There are also a number of stages themed around the character cast, most of which feature one form of stage gimmick or another. It’s unfortunate there doesn’t seem to be a single stage that’s equal footing for all fighters, so stage selection is likely to be a hotly contested part of competitive play.
Each character initially has three different arms available to equip, which can be mix and matched if desired to give additional options during combat. Some arms are faster than others, some hit harder, and some have special abilities or movement patterns connected to their use.
While in theory each character’s three arms are unique initially, many differing arms are ultimately just thematic reskins designed to fit a new character. Many arms unlocked will function identically, simply recolouring the weapon or changing the colour of an elemental swirl around it. The wide selection of arms in the game isn’t actually as daunting to learn and memorise as it initially seems due to this mechanical overlap.
One problem however comes from the way additional arms are unlocked. In theory, any character can unlock any other character’s arm to make use of in competitive play. In order to unlock these additional arms for a given character, you’re going to have a long and stressful road ahead of you.
Let’s say for example you decide that you wanted to play Ninjara for his ability to dash out of a block, but you wanted to equip him with Min Min’s Dragon arm in order to follow the block dash with an unexpected large charge attack.
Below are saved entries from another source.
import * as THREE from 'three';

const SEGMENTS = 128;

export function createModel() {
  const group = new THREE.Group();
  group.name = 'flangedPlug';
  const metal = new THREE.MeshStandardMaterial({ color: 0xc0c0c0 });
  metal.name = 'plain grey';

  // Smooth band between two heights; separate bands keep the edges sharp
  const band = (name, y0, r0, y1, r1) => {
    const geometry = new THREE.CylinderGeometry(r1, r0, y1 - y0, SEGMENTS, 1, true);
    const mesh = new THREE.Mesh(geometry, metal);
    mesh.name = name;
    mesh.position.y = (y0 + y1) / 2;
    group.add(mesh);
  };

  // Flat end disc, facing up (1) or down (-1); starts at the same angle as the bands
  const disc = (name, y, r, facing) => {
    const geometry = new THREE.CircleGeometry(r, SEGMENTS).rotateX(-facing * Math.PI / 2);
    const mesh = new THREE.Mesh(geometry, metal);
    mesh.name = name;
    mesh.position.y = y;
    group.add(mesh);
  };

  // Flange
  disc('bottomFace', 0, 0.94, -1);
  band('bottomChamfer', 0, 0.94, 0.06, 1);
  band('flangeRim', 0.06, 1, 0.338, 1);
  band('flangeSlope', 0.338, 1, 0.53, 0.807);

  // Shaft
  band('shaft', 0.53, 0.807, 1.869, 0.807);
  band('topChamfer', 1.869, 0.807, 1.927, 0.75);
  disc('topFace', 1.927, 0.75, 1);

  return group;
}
You’re going to need to specifically unlock the Ninjara Dragon arm.
In order to unlock that arm you’ll need to play Arms’ single player modes repeatedly, over and over, seeing very little variation from one playthrough to the next. You’ll painfully, slowly earn in game currency, which is thankfully not available as a real money purchase.
This money can be spent on increased time in a stationary target destruction minigame. The prizes for that minigame are entirely random, so each slowly earned loop of this earning system more likely than not won’t reward you with the unlock you want. There is no system in place to allow purchasing a specific arm for a specific character.
Considering how pivotal arm selection can be to competitive character building, the fact that many effective combinations can only be unlocked via random luck is infuriating, as it randomises people’s ability to spec themselves the way they want for competitive play.
Also, as we touched a moment ago on Arms’ single player content, we should probably dig into how abysmally bland it is.
Single Player Grand Prix mode is the core single player mode, seeing your selected fighter compete against the other nine fighters one after another. There is incredibly little variation from character to character, which is a real shame. Arms’ cast is so eye catching, unique and memorable that not featuring a properly developed story mode or story was a big missed opportunity.
Volleyball mode feels incredibly easy and mindless, it’s really not worth bothering with.
Target practice is interesting initially to practice aiming shots, but quickly loses its appeal.
2V2 or 4 player free-for-all fights are just not enjoyable. In a game about reaction and careful observation of a single enemy – introducing additional players makes it impossible to do anything without opening yourself to attack from another player. It’s not tactical, it’s not fun, it’s a chaotic mess.
Arms is a really weird game. At its core it’s a simple, accessible fighting game with a really strong gameplay loop and room for player growth competitively, but a pair of fundamentally flawed control schemes, a lack of decent modes and a glacially slow random unlock system for items that fundamentally change how characters can function make it a really tough package to recommend.
Which is a shame, because there’s such a good game in there.